Lenders dished out £10bn to buy-to-let investors in the final quarter of 2015, up from £7.7bn a year earlier.
This statistic, released by the Bank of England, prompted its deputy governor for financial stability Sir Jon Cunliffe to claim the buy-to-let lending boom poses a threat to the economy.
But estate agents say there’s a simple reason why investors are ploughing their money into property rather than stocks and shares or savings accounts.
A spokesman for Fulham-based independent estate agent Lawsons & Daughters says: “Interest rates for savers are at an all-time low and rent prices in London are 6.2% higher for the three months to January compared with the same period in 2015.
“Not only that, the value of buy-to-let properties in many parts of London has increased by more than 10% over the past 12 months.”
In London Bridge, for example, local estate agent Williams Lynch points out that the value of residential property shot up by 19.4% in the 12 months to March 2016.
Even in London’s golden postcodes of Knightsbridge, Kensington and Mayfair – where the price of houses can top £79m – property prices and rents have risen over the past 12 months, according to Belgravia-based estate agent Best Gapp.
Despite the government’s attempting to shrink landlords’ income through an increase in stamp duty for buy-to-let properties, abolishing the wear and tear allowance and mortgage interest tax relief, buy-to-let investment is still a wise move – if you plan your purchase with military precision.
Battersea estate agent Eden Harper, which reports that buy-to-let investors purchase many of the properties it has on offer, provides 5 valuable pieces of advice.
1. Find the best buy-to-let mortgage deal
Having decided on your ideal buy-to-let investment opportunity, attention turns to seeking the required finances.
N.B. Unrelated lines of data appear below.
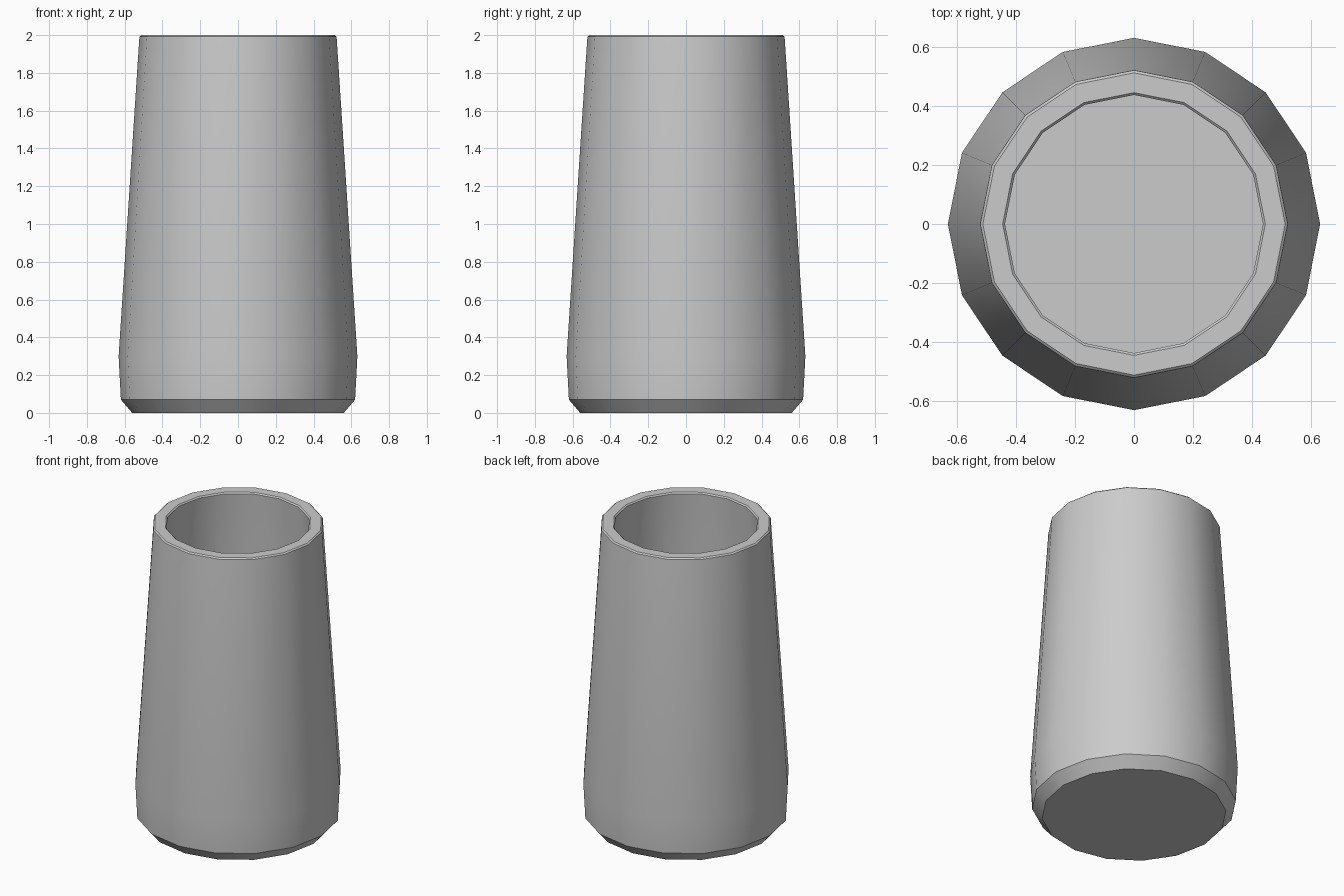
import bpy, bmesh, math

if "Cube" in bpy.data.objects:
    bpy.data.objects.remove(bpy.data.objects["Cube"])

SIDES = 16

# Half profile (radius, height): base chamfer, belly, taper, rim, hollow inside
profile = [
    (0.56, 0.0), (0.62, 0.07), (0.632, 0.3), (0.522, 1.992), (0.513, 2.0),
    (0.446, 2.0), (0.438, 1.992), (0.552, 0.3), (0.545, 0.08),
]


def lathe(name, points, sides):
    bm = bmesh.new()
    rings = []
    for r, z in points:
        rings.append([bm.verts.new((r * math.cos(2 * math.pi * i / sides),
                                    r * math.sin(2 * math.pi * i / sides), z))
                      for i in range(sides)])
    for a, b in zip(rings, rings[1:]):
        for i in range(sides):
            j = (i + 1) % sides
            bm.faces.new((a[i], a[j], b[j], b[i]))
    # Underside and inner floor
    bm.faces.new(list(reversed(rings[0])))
    bm.faces.new(rings[-1])
    bmesh.ops.recalc_face_normals(bm, faces=bm.faces)
    mesh = bpy.data.meshes.new(name)
    bm.to_mesh(mesh)
    bm.free()
    obj = bpy.data.objects.new(name, mesh)
    bpy.context.collection.objects.link(obj)
    return obj


# Tapered hollow cup
cup = lathe("cup", profile, SIDES)
bpy.context.view_layer.objects.active = cup
cup.select_set(True)
bpy.ops.object.shade_smooth_by_angle(angle=math.radians(30))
Specific buy-to-let mortgages should be used to buy investment property because these allow the borrower to make money from the flat or house by renting it to tenants, unlike standard residential mortgages. Independent advice will help you make the right decision.
2. Put down a 40% deposit
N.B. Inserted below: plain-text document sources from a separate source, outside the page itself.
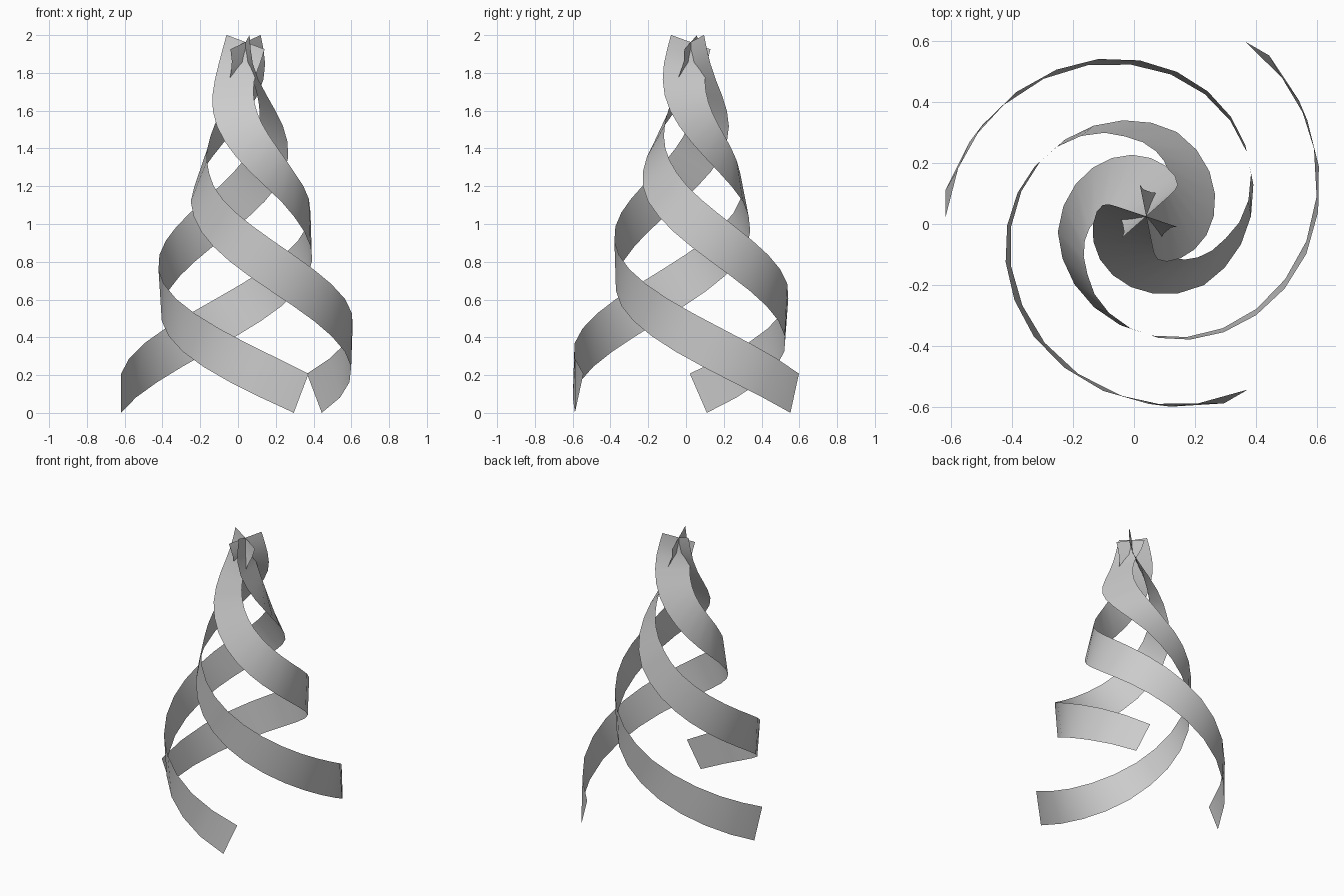
import bpy
from math import sin, cos, pi, radians
from mathutils import Vector

if "Cube" in bpy.data.objects:
    bpy.data.objects.remove(bpy.data.objects["Cube"])

STEPS = 25                      # 15 degrees per step
TOTAL = radians(375)
R0, Z0, Z1 = 0.66, 0.104, 1.963
HALF = 0.113                    # half the ribbon width
CENTRE = Vector((0.04, 0.025, 0))
K, C = R0 / TOTAL, (Z1 - Z0) / TOTAL
# (position along ribbon, how far the lower edge turns outward)
LEAN = [(0, 0.2), (0.08, -0.7), (0.2, -1), (0.3, -0.8), (0.42, -0.45),
        (0.56, 0.2), (0.75, 0.3), (0.9, 0.27), (1, 0.35)]


def lean(u):
    for (a, p), (b, q) in zip(LEAN, LEAN[1:]):
        if u <= b:
            return p + (q - p) * (u - a) / (b - a)
    return LEAN[-1][1]


def ribbon(name, start):
    verts = []
    for i in range(STEPS + 1):
        u = i / STEPS
        a = start - u * TOTAL
        r = R0 * (1 - u) ** 1.09
        radial = Vector((cos(a), sin(a), 0))
        ahead = Vector((sin(a), -cos(a), 0))
        z = Z0 + (Z1 - Z0) * u + 0.05 * sin(pi * u)
        p = CENTRE + radial * r + Vector((0, 0, z))
        # direction across the ribbon, at right angles to the path
        w = radial * (2 * K * C * lean(u)) + ahead * (C * r)
        w.z = 2 * K * K * lean(u) - r * r
        w = w.normalized() * HALF
        verts += [p + w, p - w]
    faces = [(2 * i, 2 * i + 1, 2 * i + 3, 2 * i + 2) for i in range(STEPS)]
    me = bpy.data.meshes.new(name)
    me.from_pydata(verts, [], faces)
    me.polygons.foreach_set("use_smooth", [True] * len(faces))
    ob = bpy.data.objects.new(name, me)
    bpy.context.collection.objects.link(ob)


# three equal spiral ribbons rising to a common tip
for n in range(3):
    ribbon(f"spiral_ribbon_{n + 1}", radians(56.5 + 120 * n))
While it is possible to obtain a mortgage on a buy-to-live property worth 90% of its purchase price, landers require buy-to-let investors to put down deposits of at least 25%. And the best buy-to-let mortgage deals are often reserved for borrowers who can produce a 40% deposit.
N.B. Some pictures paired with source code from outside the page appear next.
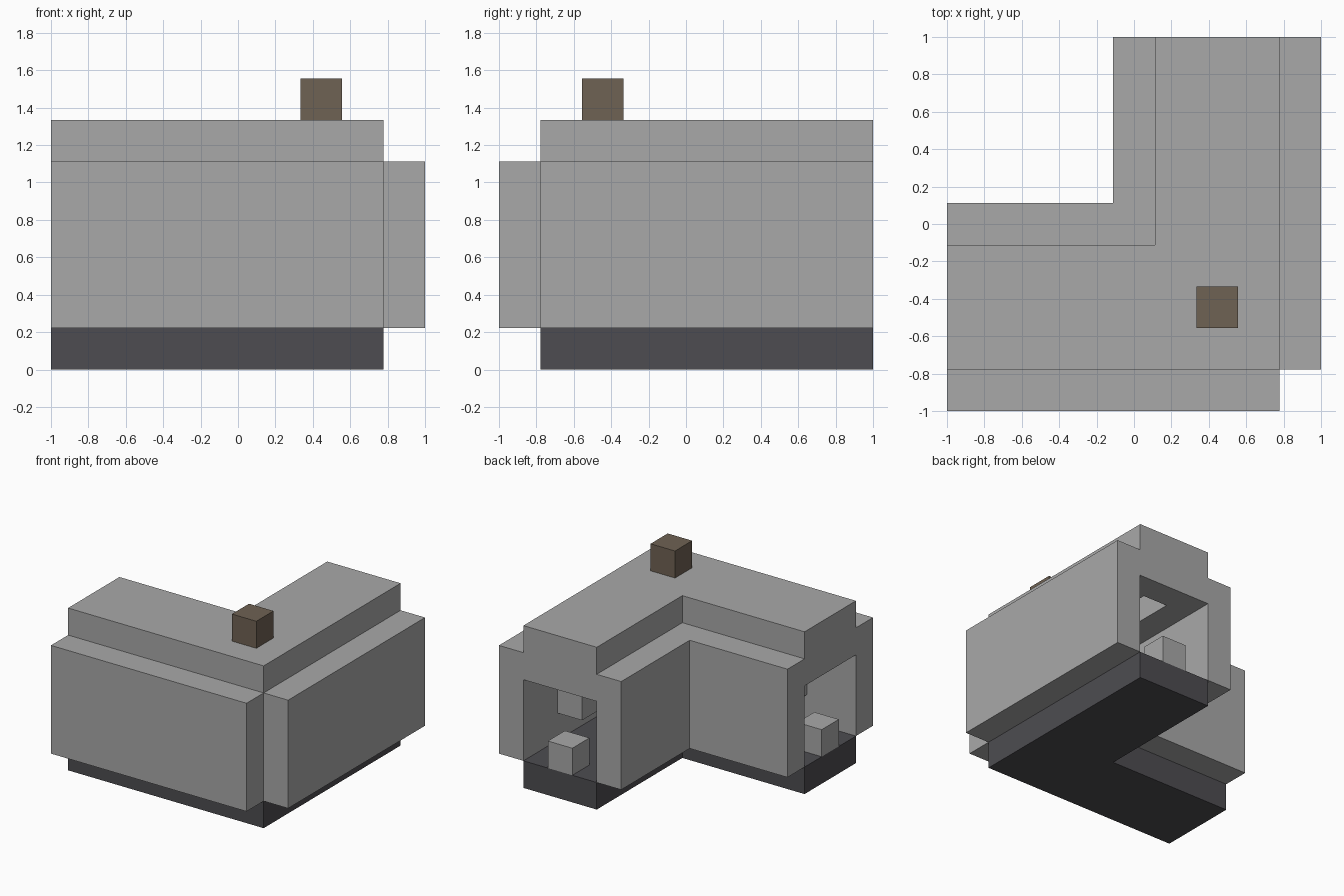
import bpy
import bmesh

U = 2 / 9   # one building block
END = 4.5   # where both arms of the L stop, in blocks

cube = bpy.data.objects.get("Cube")
if cube:
    bpy.data.objects.remove(cube, do_unlink=True)


def material(name, rgb):
    mat = bpy.data.materials.new(name)
    mat.use_nodes = True
    color = (*rgb, 1)
    mat.diffuse_color = color
    mat.node_tree.nodes["Principled BSDF"].inputs["Base Color"].default_value = color
    return mat


STONE = material("grey stone", (0.397, 0.397, 0.397))
DARK = material("dark slate", (0.075, 0.073, 0.082))
BROWN = material("brown brick", (0.159, 0.122, 0.087))


def prism(name, outline, z0, z1, mat):
    """Extrude a flat outline, given in blocks, from z0 to z1."""
    bm = bmesh.new()
    base = bm.faces.new([bm.verts.new((x * U, y * U, z0 * U)) for x, y in outline])
    top = bmesh.ops.extrude_face_region(bm, geom=[base])["geom"]
    verts = [v for v in top if isinstance(v, bmesh.types.BMVert)]
    bmesh.ops.translate(bm, verts=verts, vec=(0, 0, (z1 - z0) * U))
    bmesh.ops.recalc_face_normals(bm, faces=bm.faces)
    mesh = bpy.data.meshes.new(name)
    bm.to_mesh(mesh)
    bm.free()
    mesh.materials.append(mat)
    obj = bpy.data.objects.new(name, mesh)
    bpy.context.collection.objects.link(obj)


def bend(name, a, b, z0, z1, mat, end=END):
    """L-shaped strip lying between offsets a and b across the corridor."""
    prism(name, [(a, end), (b, end), (b, -b), (-end, -b), (-end, -a), (a, -a)],
          z0, z1, mat)


def box_pair(name, a, b, y0, y1, z0, z1, mat):
    """Box in the back arm and its twin mirrored over the L's diagonal."""
    outline = [(a, y0), (b, y0), (b, y1), (a, y1)]
    prism("back_" + name, outline, z0, z1, mat)
    prism("side_" + name, [(-y, -x) for x, y in outline], z0, z1, mat)


# Floor, roof and the inner corner wall follow the bend
bend("floor", 0.5, 3.5, 0, 1, DARK)
bend("roof", 0.5, 3.5, 5, 6, STONE)
bend("inner_wall", -0.5, 0.5, 1, 5, STONE)

# Outer walls leave the outside corner open
box_pair("outer_wall", 3.5, 4.5, -3.5, END, 1, 5, STONE)

# Lowered ceiling with a recessed channel along the middle
bend("inner_ceiling", 0.5, 1.5, 4, 5, STONE, 3.5)
bend("outer_ceiling", 2.5, 3.5, 4, 5, STONE, 3.5)

# Raised ledge along the inside of the outer walls
bend("wall_ledge", 2.5, 3.5, 2, 4, STONE, 2.5)

# Doorway headers and the blocks standing in the doorways
box_pair("door_header", 0.5, 3.5, 3.5, END, 4, 5, STONE)
box_pair("door_block", 1.5, 2.5, 3.5, END, 1, 2, STONE)

# Chimney on the corner of the roof
prism("chimney", [(1.5, -2.5), (2.5, -2.5), (2.5, -1.5), (1.5, -1.5)], 6, 7, BROWN)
3. Make sure rental income equals at least 125% of mortgage costs
The better news is many lenders do not consider your income when making buy-to-let mortgage decisions, rather how much money the property will generate through rental income. But beware, for a buy-to-let investment to be considered worthy of a mortgage your rental income must be around 125% of the mortgage payments or higher.
4. Calculate your yield
The value of a rental investment is determined by the property’s yield, not how much the house or flat is worth. Yield is the rental return as a percentage figure of the property purchase price.
If you were charging £1500 monthly rent, or £18,000 a year, on a £300,000 property your yield would be 6%.
However, this assumes you have bought the property outright. To calculate a rental property’s true yield, it is necessary to deduct mortgage costs from the rental income.
If the monthly cost of the £180,000 mortgage you would need to buy a £300,000 property (after putting down a 40% deposit) is £950, or £11,400 per year, then your yield will be just 2.2%, which is still better than the rates offered on many savings accounts.
5. Don’t forget other costs
Investors also need to take into account all other running costs, including maintenance, agents’ fees, insurance and the capital that should be put to one side for emergencies.